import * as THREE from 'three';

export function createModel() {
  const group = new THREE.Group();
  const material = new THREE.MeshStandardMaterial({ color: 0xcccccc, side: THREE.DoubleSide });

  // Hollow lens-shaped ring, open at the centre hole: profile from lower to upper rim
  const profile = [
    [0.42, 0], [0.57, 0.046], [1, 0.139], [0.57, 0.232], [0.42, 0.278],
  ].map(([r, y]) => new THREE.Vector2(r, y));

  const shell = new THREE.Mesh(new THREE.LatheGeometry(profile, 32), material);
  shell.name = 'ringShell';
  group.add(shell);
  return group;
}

----------------------------------------

**YOUR ASSIGNMENT**
Send back exactly the lines from the line with "const group = new THREE.Group();" through the end of the records.

**ANSWER**
  const group = new THREE.Group();
  const material = new THREE.MeshStandardMaterial({ color: 0xcccccc, side: THREE.DoubleSide });

  // Hollow lens-shaped ring, open at the centre hole: profile from lower to upper rim
  const profile = [
    [0.42, 0], [0.57, 0.046], [1, 0.139], [0.57, 0.232], [0.42, 0.278],
  ].map(([r, y]) => new THREE.Vector2(r, y));

  const shell = new THREE.Mesh(new THREE.LatheGeometry(profile, 32), material);
  shell.name = 'ringShell';
  group.add(shell);
  return group;
}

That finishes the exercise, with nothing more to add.